Required work:
For the data below, give again exactly the lines from the one containing "-.187), .096, *LOW)" through the one containing "range(6)], .05, *UP)", both ends included, and no others.

━━━━━━

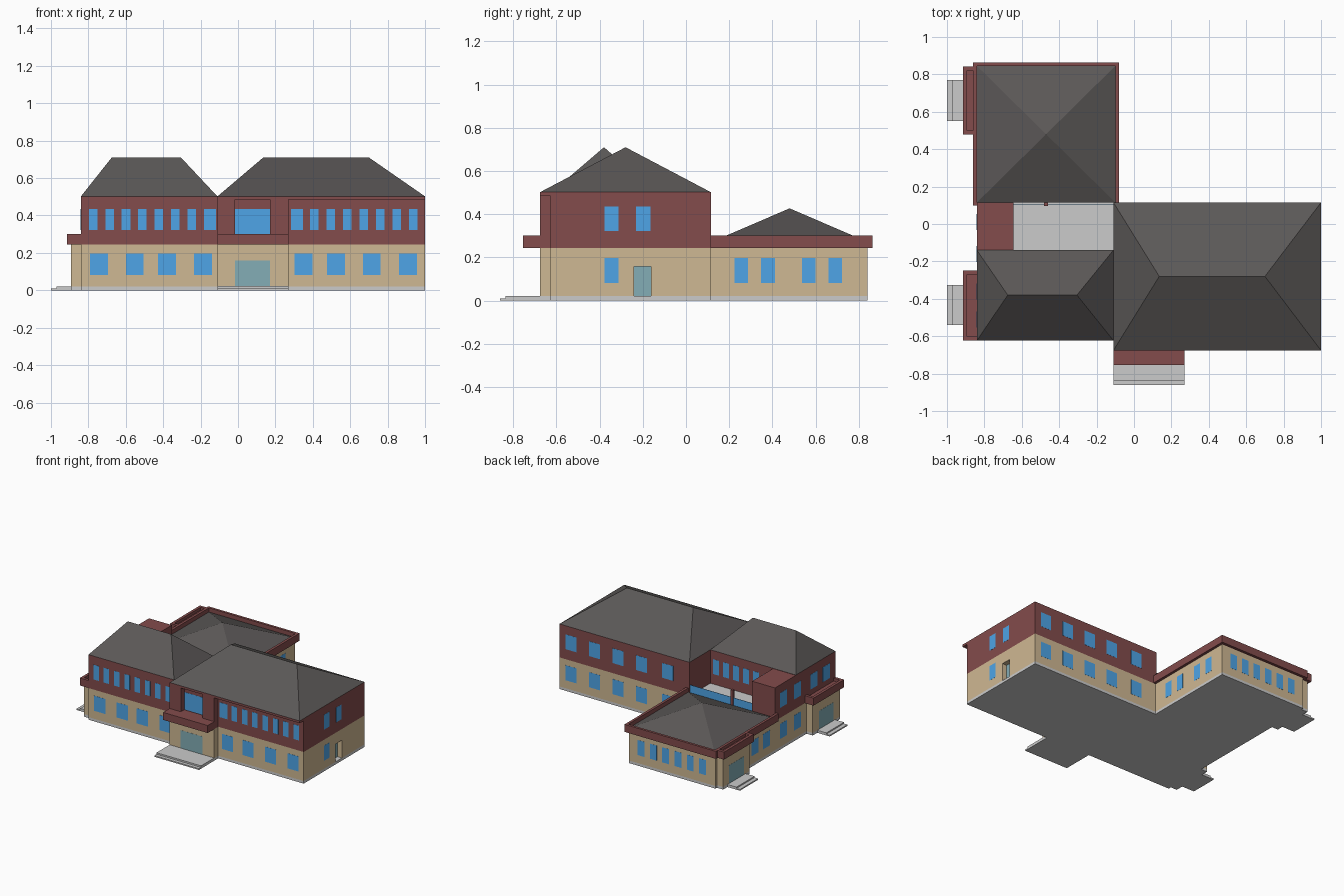
import bpy, bmesh

if "Cube" in bpy.data.objects:
    bpy.data.objects.remove(bpy.data.objects["Cube"])


def lin(c):
    c /= 255
    return c / 12.92 if c <= 0.04045 else ((c + 0.055) / 1.055) ** 2.4


def material(name, rgb):
    m = bpy.data.materials.new(name)
    m.diffuse_color = [lin(c) for c in rgb] + [1]
    m.use_nodes = True
    m.node_tree.nodes["Principled BSDF"].inputs["Base Color"].default_value = m.diffuse_color
    return m


RED = material("red_cladding", (131, 76, 76))
BEIGE = material("beige_wall", (207, 184, 147))
BLUE = material("blue_glass", (78, 165, 231))
TEAL = material("door_glass", (131, 173, 182))
GRAY = material("light_concrete", (203, 203, 203))
ROOF = material("dark_roof", (91, 88, 87))


def finish(name, bm, mats):
    bmesh.ops.recalc_face_normals(bm, faces=bm.faces)
    me = bpy.data.meshes.new(name)
    bm.to_mesh(me)
    bm.free()
    for m in mats:
        me.materials.append(m)
    ob = bpy.data.objects.new(name, me)
    bpy.context.collection.objects.link(ob)
    return ob


def prism(name, outline, levels, bands, top=None):
    """Extrude an outline through height levels, one material per band."""
    mats = bands + [top or bands[-1], bands[0]]
    bm = bmesh.new()
    rings = [[bm.verts.new((x, y, z)) for x, y in outline] for z in levels]
    n = len(outline)
    for k in range(len(bands)):
        for i in range(n):
            j = (i + 1) % n
            f = bm.faces.new((rings[k][i], rings[k][j], rings[k + 1][j], rings[k + 1][i]))
            f.material_index = k
    bm.faces.new(rings[-1]).material_index = len(bands)
    bm.faces.new(rings[0][::-1]).material_index = len(bands) + 1
    return finish(name, bm, mats)


def box(name, x0, x1, y0, y1, z0, z1, mat):
    return prism(name, [(x0, y0), (x1, y0), (x1, y1), (x0, y1)], [z0, z1], [mat])


def hip_roof(name, x0, x1, y0, y1, z0, rx0, rx1, ry, rz):
    bm = bmesh.new()
    a, b, c, d = [bm.verts.new((x, y, z0)) for x, y in ((x0, y0), (x1, y0), (x1, y1), (x0, y1))]
    e = bm.verts.new((rx0, ry, rz))
    f = e if rx0 == rx1 else bm.verts.new((rx1, ry, rz))
    for face in ((a, b, f, e), (b, c, f), (c, d, e, f), (d, a, e), (a, d, c, b)):
        bm.faces.new(list(dict.fromkeys(face)))
    return finish(name, bm, [ROOF])


def plate(name, axis, pos, a0, a1, z0, z1, mat=BLUE, t=0.001):
    if axis == 'y':
        return box(name, a0, a1, pos - t, pos + t, z0, z1, mat)
    return box(name, pos - t, pos + t, a0, a1, z0, z1, mat)


def windows(name, axis, pos, centres, width, z0, z1):
    for i, c in enumerate(centres):
        plate(f"{name}_{i + 1}", axis, pos, c - width / 2, c + width / 2, z0, z1)


LOW, UP = (0.082, 0.198), (0.322, 0.436)

# Ground floor with plinth and a notch for the right door
prism("ground_floor", [
    (-.84, -.623), (-.11, -.623), (-.11, -.676), (.27, -.676), (.27, -.627), (1, -.627),
    (1, -.24), (.96, -.24), (.96, -.161), (1, -.161),
    (1, .115), (-.1, .115), (-.1, .84), (-.84, .84), (-.84, .822), (-.893, .822),
    (-.893, .5), (-.84, .5), (-.84, -.27), (-.893, -.27), (-.893, -.6), (-.84, -.6)],
    [0, .02, .244], [GRAY, BEIGE], top=GRAY)
box("right_door_lintel", .96, 1, -.24, -.161, .157, .244, BEIGE)
box("right_door_sill", .96, 1, -.24, -.161, 0, .02, GRAY)
plate("right_door", 'x', .961, -.24, -.161, .02, .157, TEAL)

# Upper floor with the recessed front bay
prism("upper_floor", [
    (-.84, -.623), (-.11, -.623), (-.11, -.676), (-.015, -.676), (-.015, -.63), (.17, -.63),
    (.17, -.676), (.27, -.676), (.27, -.627), (1, -.627), (1, .115), (-.11, .115),
    (-.11, -.14), (-.645, -.14), (-.645, .115), (-.84, .115)], [.244, .485], [RED])
box("main_eave", -.11, 1, -.676, .115, .485, .502, RED)
box("left_eave", -.84, -.11, -.623, -.14, .485, .502, RED)
box("stair_block_top", -.84, -.645, -.14, .115, .485, .5, RED)

# Roofs
hip_roof("main_roof", -.11, 1, -.676, .115, .502, .135, .70, -.28, .71)
hip_roof("left_roof", -.84, -.11, -.623, -.14, .502, -.675, -.305, -.38, .71)
box("wing_roof_base", -.84, -.1, .115, .84, .244, .27, RED)
hip_roof("wing_roof", -.84, -.1, .115, .845, .27, -.47, -.47, .48, .427)

# Parapet around the rear wing
prism("wing_parapet", [
    (-.86, .1), (-.84, .1), (-.84, .845), (-.1, .845), (-.1, .1), (-.08, .1),
    (-.08, .864), (-.86, .864)], [.244, .302], [RED])

# Side entrances: flat roof, parapet, door, steps
for tag, y0, y1, d0, d1 in (("front", -.623, -.249, -.54, -.325), ("rear", .479, .842, .55, .77)):
    box(f"{tag}_side_roof", -.9, -.84, y0 + .01, y1 - .01, .244, .28, RED)
    prism(f"{tag}_side_parapet", [
        (-.84, y0), (-.84, y0 + .022), (-.893, y0 + .022), (-.893, y1 - .022),
        (-.84, y1 - .022), (-.84, y1), (-.914, y1), (-.914, y0)], [.244, .302], [RED])
    plate(f"{tag}_side_door", 'x', -.893, d0 + .02, d1 - .02, .02, .16, TEAL)
    box(f"{tag}_side_step_low", -1, -.893, d0, d1, 0, .01, GRAY)
    box(f"{tag}_side_step_high", -.97, -.893, d0, d1, .01, .02, GRAY)

# Front entrance
box("front_canopy", -.11, .27, -.755, -.635, .244, .302, RED)
plate("front_door", 'y', -.676, -.015, .17, .02, .16, TEAL)
plate("bay_window", 'y', -.63, -.015, .17, .302, .436)
box("front_step_low", -.11, .27, -.862, -.676, 0, .01, GRAY)
box("front_step_high", -.11, .27, -.836, -.676, .01, .022, GRAY)

# Terrace railing
plate("terrace_glass", 'y', .105, -.645, -.11, .244, .325)
box("terrace_post", -.48, -.46, .095, .115, .244, .385, RED)

# Front windows
windows("front_left_low", 'y', -.623, (-.743, -.552, -.38, -.187), .096, *LOW)
windows("front_right_low", 'y', -.627, (.35, .524, .716, .909), .094, *LOW)
windows("front_left_up", 'y', -.623, [-.774 + .0877 * i for i in range(7)], .046, *UP)
plate("front_left_up_last", 'y', -.623, -.182, -.118, *UP)
plate("front_right_up_first", 'y', -.627, .283, .348, *UP)
windows("front_right_up", 'y', -.627, [.408 + .088 * i for i in range(7)], .046, *UP)

# Right side windows
windows("right_up", 'x', 1, (-.346, -.198), .065, *UP)
windows("right_low", 'x', 1, (-.346,), .065, *LOW)
windows("wing_right", 'x', -.1, (.256, .38, .568, .692), .063, *LOW)

# Back windows
for tag, z in (("low", LOW), ("up", UP)):
    windows(f"back_{tag}", 'y', .115, (.9, .7, .5, .3, .075), .094, *z)
windows("wing_back", 'y', .84, [-.205 - .105 * i for i in range(6)], .058, *LOW)
windows("terrace_back", 'y', -.14, [-.585 + .085 * i for i in range(6)], .05, *UP)

# Left side windows
windows("left_low", 'x', -.84, (.36, .22, .01, -.16), .085, *LOW)
windows("left_up", 'x', -.84, (.01, -.16, -.36, -.51), .085, *UP)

━━━━━━

Answer to the problem:
windows("front_left_low", 'y', -.623, (-.743, -.552, -.38, -.187), .096, *LOW)
windows("front_right_low", 'y', -.627, (.35, .524, .716, .909), .094, *LOW)
windows("front_left_up", 'y', -.623, [-.774 + .0877 * i for i in range(7)], .046, *UP)
plate("front_left_up_last", 'y', -.623, -.182, -.118, *UP)
plate("front_right_up_first", 'y', -.627, .283, .348, *UP)
windows("front_right_up", 'y', -.627, [.408 + .088 * i for i in range(7)], .046, *UP)

# Right side windows
windows("right_up", 'x', 1, (-.346, -.198), .065, *UP)
windows("right_low", 'x', 1, (-.346,), .065, *LOW)
windows("wing_right", 'x', -.1, (.256, .38, .568, .692), .063, *LOW)

# Back windows
for tag, z in (("low", LOW), ("up", UP)):
    windows(f"back_{tag}", 'y', .115, (.9, .7, .5, .3, .075), .094, *z)
windows("wing_back", 'y', .84, [-.205 - .105 * i for i in range(6)], .058, *LOW)
windows("terrace_back", 'y', -.14, [-.585 + .085 * i for i in range(6)], .05, *UP)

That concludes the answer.